On May 21, 2011 one of these accidents happened in the Charleston area, West Ashley to be more specific. A woman, her husband, and mother-in-law were sitting on their home’s back porch, relaxing and listening to music after a nice family dinner when the husband lit a ceramic firepot full of citronella gel to keep the bugs away. In less than a second after the flame hit the gel, flames engulfed the woman’s legs causing second- and third-degree burns, according to today’s Post and Courier.
The woman’s husband put out the flames out by wrapping his arms around her and smothering the flames, but he also suffered burns in the process. The woman, who is a schoolteacher, was rushed to Medical University Hospital before being transported to a burn center in Augusta, Georgia for treatment to her severe burn injuries.
Since the accident, she has undergone several surgeries and an extremely painful skin graft to repair her badly burned left foot, which she nearly lost because of the incident. For informational purposes, a skin graft is a surgical procedure that removes a healthy patch of skin from part of the body, called the donor site, and transplants it to the damaged area.
The manufacturer of these products, Georgia based Napa Home and Garden, in response to this and similar incidents around the country have stopped the sales of its gel burners and fuel. The company has hired a third-party expert to review the product’s safety labels and “care and use” information. Additionally, the company has asked its fuel supplier to look into the batches involved in recent incidents to determine if defective products fueled the ceramic firepots.
The Consumer Product Safety Commission has also opened an investigation into the Napa Home and Garden, as well as other similar manufacturer’s, products.
According to a Napa written statement, the company has sold thousands of these fuel-filled products over the past couple years and a spokesperson has said that there are likely millions of similar products in circulation across the country, when all brands and producers are figured in.

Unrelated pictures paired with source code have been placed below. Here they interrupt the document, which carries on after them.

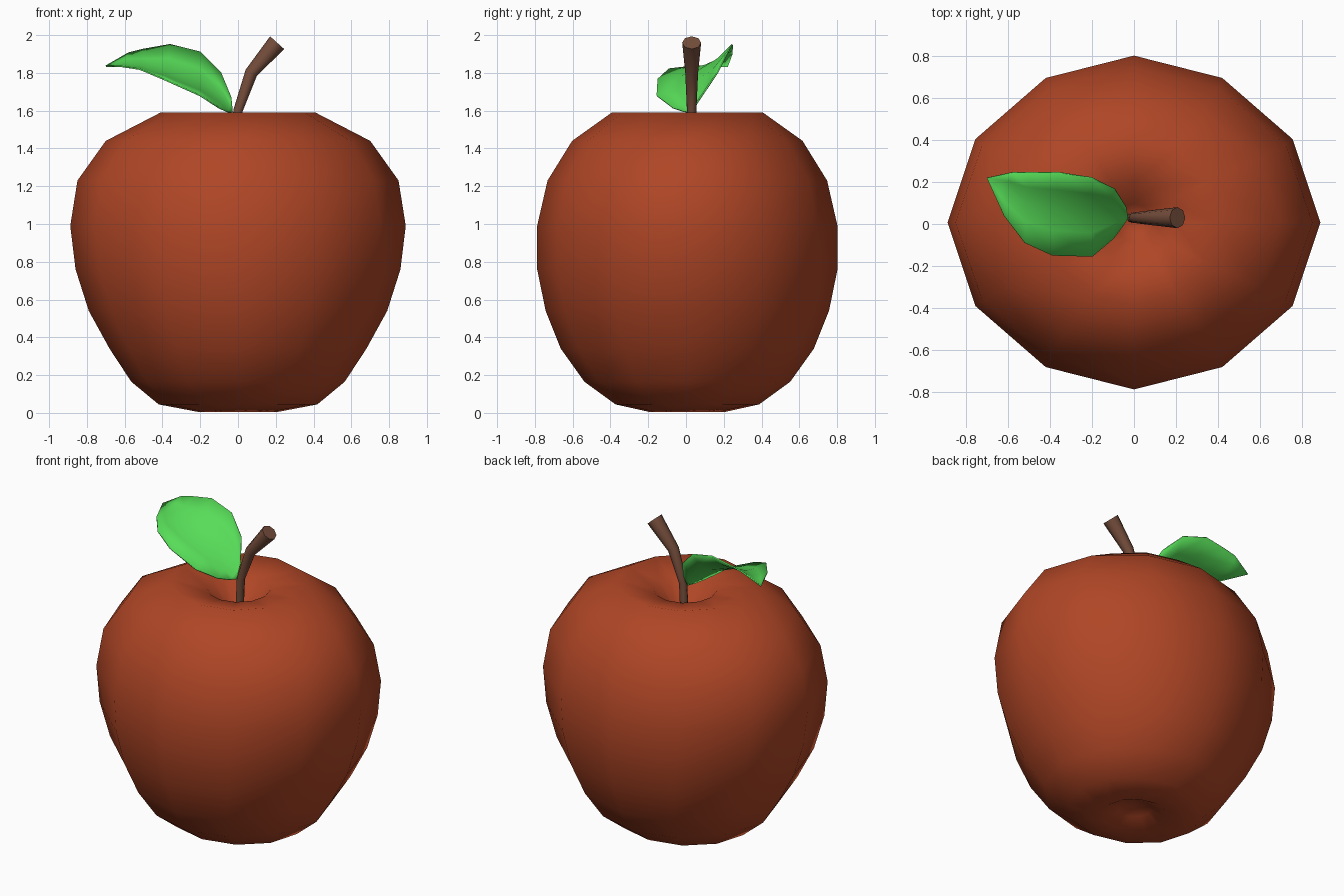
import bpy, bmesh, math
from mathutils import Vector

if "Cube" in bpy.data.objects:
    bpy.data.objects.remove(bpy.data.objects["Cube"])


def material(name, rgb):
    m = bpy.data.materials.new(name)
    m.diffuse_color = (*rgb, 1)
    m.use_nodes = True
    m.node_tree.nodes["Principled BSDF"].inputs["Base Color"].default_value = m.diffuse_color
    return m


def finish(bm, name, mat, recalc=True):
    bmesh.ops.remove_doubles(bm, verts=bm.verts, dist=0.0005)
    if recalc:
        bmesh.ops.recalc_face_normals(bm, faces=bm.faces)
    for f in bm.faces:
        f.smooth = True
    me = bpy.data.meshes.new(name)
    bm.to_mesh(me)
    bm.free()
    ob = bpy.data.objects.new(name, me)
    bpy.context.collection.objects.link(ob)
    me.materials.append(mat)
    return ob


def skin(bm, rows, closed):
    """Join rows of points with quads."""
    vr = [[bm.verts.new(p) for p in r] for r in rows]
    n = len(rows[0])
    for a, b in zip(vr, vr[1:]):
        for i in range(n if closed else n - 1):
            j = (i + 1) % n
            bm.faces.new((a[i], a[j], b[j], b[i]))
    return vr


red = material("apple red", (0.43, 0.061, 0.019))
brown = material("stem brown", (0.18, 0.076, 0.045))
green = material("leaf green", (0.095, 0.72, 0.098))

# Fruit: twelve-sided oval rings (half width x, half depth y, height)
rings = [(0.10, 0.10, 0.06), (0.21, 0.20, 0.005), (0.42, 0.38, 0.045),
         (0.565, 0.545, 0.165), (0.68, 0.67, 0.34), (0.79, 0.75, 0.54),
         (0.86, 0.795, 0.76), (0.888, 0.795, 0.99), (0.85, 0.74, 1.23),
         (0.70, 0.61, 1.44), (0.41, 0.40, 1.59), (0.19, 0.19, 1.545),
         (0.09, 0.09, 1.44)]
rows = []
for rx, ry, z in rings:
    k = 0.07 if rx > 0.5 else 0.0
    row = []
    for i in range(12):
        a = math.radians(30 * i)
        c = math.cos(a)
        row.append((rx * c * (1 - k + k * c * c), 0.007 + ry * math.sin(a), z))
    rows.append(row)
bm = bmesh.new()
vr = skin(bm, rows, True)
for ring, z in ((vr[0], 0.09), (vr[-1], 1.39)):
    tip = bm.verts.new((0, 0.007, z))
    for i in range(12):
        bm.faces.new((ring[i], ring[(i + 1) % 12], tip))
finish(bm, "apple_body", red)

# Stem: bent octagonal tube that widens to a flat tip
path = [(-0.01, 0.03, 1.38, 0.025), (0.0, 0.03, 1.6, 0.025),
        (0.07, 0.03, 1.80, 0.034), (0.207, 0.03, 1.96, 0.05)]
tilts = [3, 10, 30, 42]
rows = []
for (x, y, z, r), t in zip(path, tilts):
    t = math.radians(t)
    u = Vector((math.cos(t), 0, -math.sin(t)))
    v = Vector((0, 1, 0))
    rows.append([Vector((x, y, z)) + r * (u * math.cos(i * math.pi / 4) + v * math.sin(i * math.pi / 4))
                 for i in range(8)])
bm = bmesh.new()
vr = skin(bm, rows, True)
bm.faces.new(vr[0])
bm.faces.new(vr[-1])
stem = finish(bm, "stem", brown)
bpy.context.view_layer.objects.active = stem
stem.select_set(True)
bpy.ops.object.shade_smooth_by_angle(angle=math.radians(50))

# Leaf: sagging surface between a low front edge and a raised back edge
front = [(-0.03, 0.03, 1.59), (-0.055, -0.01, 1.595), (-0.1, -0.07, 1.615),
         (-0.2, -0.155, 1.68), (-0.39, -0.15, 1.765), (-0.52, -0.09, 1.82),
         (-0.62, 0.04, 1.835), (-0.7, 0.22, 1.835)]
back = [(-0.03, 0.03, 1.59), (-0.035, 0.075, 1.67), (-0.09, 0.165, 1.80),
        (-0.2, 0.22, 1.91), (-0.36, 0.245, 1.95), (-0.5, 0.245, 1.925),
        (-0.58, 0.245, 1.905), (-0.7, 0.22, 1.835)]
rows = []
for p, q in zip(front, back):
    p, q = Vector(p), Vector(q)
    row = []
    for i in range(5):
        t = i / 4
        sag = 0.12 * (q - p).length * 4 * t * (1 - t)
        row.append(p.lerp(q, t) + sag * Vector((-0.1, 0.5, -0.8)))
    rows.append(row)
bm = bmesh.new()
skin(bm, rows, False)
leaf = finish(bm, "leaf", green)
mod = leaf.modifiers.new("thickness", 'SOLIDIFY')
mod.thickness = 0.008
mod.offset = 0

In terms of design and use, the firepots are fairly simple. They are made up of a ceramic pot with a stainless steel cup in the middle, the gel is poured into the steel cup and then lit on fire. No wick is needed, the gel itself is lit, much like the Sterno Cans used by caterers to keep food hot at weddings and other events. This no wick feature can confuse consumers as it makes it difficult to tell when the product is actually lit.

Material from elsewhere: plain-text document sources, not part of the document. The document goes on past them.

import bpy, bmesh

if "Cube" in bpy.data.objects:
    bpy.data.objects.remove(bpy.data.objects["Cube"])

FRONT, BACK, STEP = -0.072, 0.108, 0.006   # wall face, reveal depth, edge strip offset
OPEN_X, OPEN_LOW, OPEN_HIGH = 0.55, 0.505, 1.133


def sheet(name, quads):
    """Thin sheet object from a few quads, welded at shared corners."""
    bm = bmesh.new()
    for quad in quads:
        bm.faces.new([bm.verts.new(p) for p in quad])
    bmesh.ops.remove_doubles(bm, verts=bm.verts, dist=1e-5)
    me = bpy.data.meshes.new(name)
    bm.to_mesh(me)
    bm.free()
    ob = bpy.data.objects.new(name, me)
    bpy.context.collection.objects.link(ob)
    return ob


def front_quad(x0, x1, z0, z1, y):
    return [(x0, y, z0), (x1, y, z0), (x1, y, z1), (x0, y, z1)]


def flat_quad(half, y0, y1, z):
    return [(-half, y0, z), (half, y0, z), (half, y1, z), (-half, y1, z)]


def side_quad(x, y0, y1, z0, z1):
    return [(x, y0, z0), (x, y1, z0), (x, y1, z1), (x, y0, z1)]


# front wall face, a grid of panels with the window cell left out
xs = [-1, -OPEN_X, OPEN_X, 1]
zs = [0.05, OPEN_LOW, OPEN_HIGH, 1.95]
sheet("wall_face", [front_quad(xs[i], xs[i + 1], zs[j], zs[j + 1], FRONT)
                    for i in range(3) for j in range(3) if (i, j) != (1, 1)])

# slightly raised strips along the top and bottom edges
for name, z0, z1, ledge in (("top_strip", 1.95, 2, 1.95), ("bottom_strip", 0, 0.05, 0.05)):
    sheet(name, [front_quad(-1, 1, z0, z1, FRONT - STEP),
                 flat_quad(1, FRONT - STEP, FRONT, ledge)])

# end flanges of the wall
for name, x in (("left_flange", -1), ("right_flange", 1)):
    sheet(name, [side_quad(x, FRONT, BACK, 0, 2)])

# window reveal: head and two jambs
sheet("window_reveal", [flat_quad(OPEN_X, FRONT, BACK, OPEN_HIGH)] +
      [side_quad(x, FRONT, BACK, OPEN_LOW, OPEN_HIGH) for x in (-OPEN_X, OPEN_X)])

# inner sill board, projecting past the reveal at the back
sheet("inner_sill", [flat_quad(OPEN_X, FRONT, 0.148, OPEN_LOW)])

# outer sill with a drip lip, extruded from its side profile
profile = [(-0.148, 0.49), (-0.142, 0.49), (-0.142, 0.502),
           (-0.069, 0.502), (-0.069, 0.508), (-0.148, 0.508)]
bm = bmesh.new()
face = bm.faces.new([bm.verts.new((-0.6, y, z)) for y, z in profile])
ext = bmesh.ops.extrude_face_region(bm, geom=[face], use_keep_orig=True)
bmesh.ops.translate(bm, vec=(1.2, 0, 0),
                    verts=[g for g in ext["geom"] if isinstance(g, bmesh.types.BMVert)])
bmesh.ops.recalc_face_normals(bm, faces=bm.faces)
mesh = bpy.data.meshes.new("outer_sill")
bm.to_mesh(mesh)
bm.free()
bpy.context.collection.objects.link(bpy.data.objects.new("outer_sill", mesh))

The label on the bottle containing the gel says that the product is “people safe” and that it is a “safe pourable gel.” But the president for Napa Home and Garden says, “‘safe’ was meant only to convey that the fuel, a form of ethanol produced by Fuel Barons Inc. from recycled post-consumer waste, does not emit toxins when it burns.” The gel/fuel itself is more than 90 percent ethyl alcohol, an extremely flammable substance with vapors denser than propane, says the Charleston attorney representing the woman mentioned earlier another woman from Spartanburg who suffered serious injuries in a similar incident only four days after the one in West Ashley.
Sources: Firepots blamed in burns: Accident victims say citronella gel burned them like napalm, A Summer Firepot, a ‘Safe’ Label, and Two Life-Altering Explosions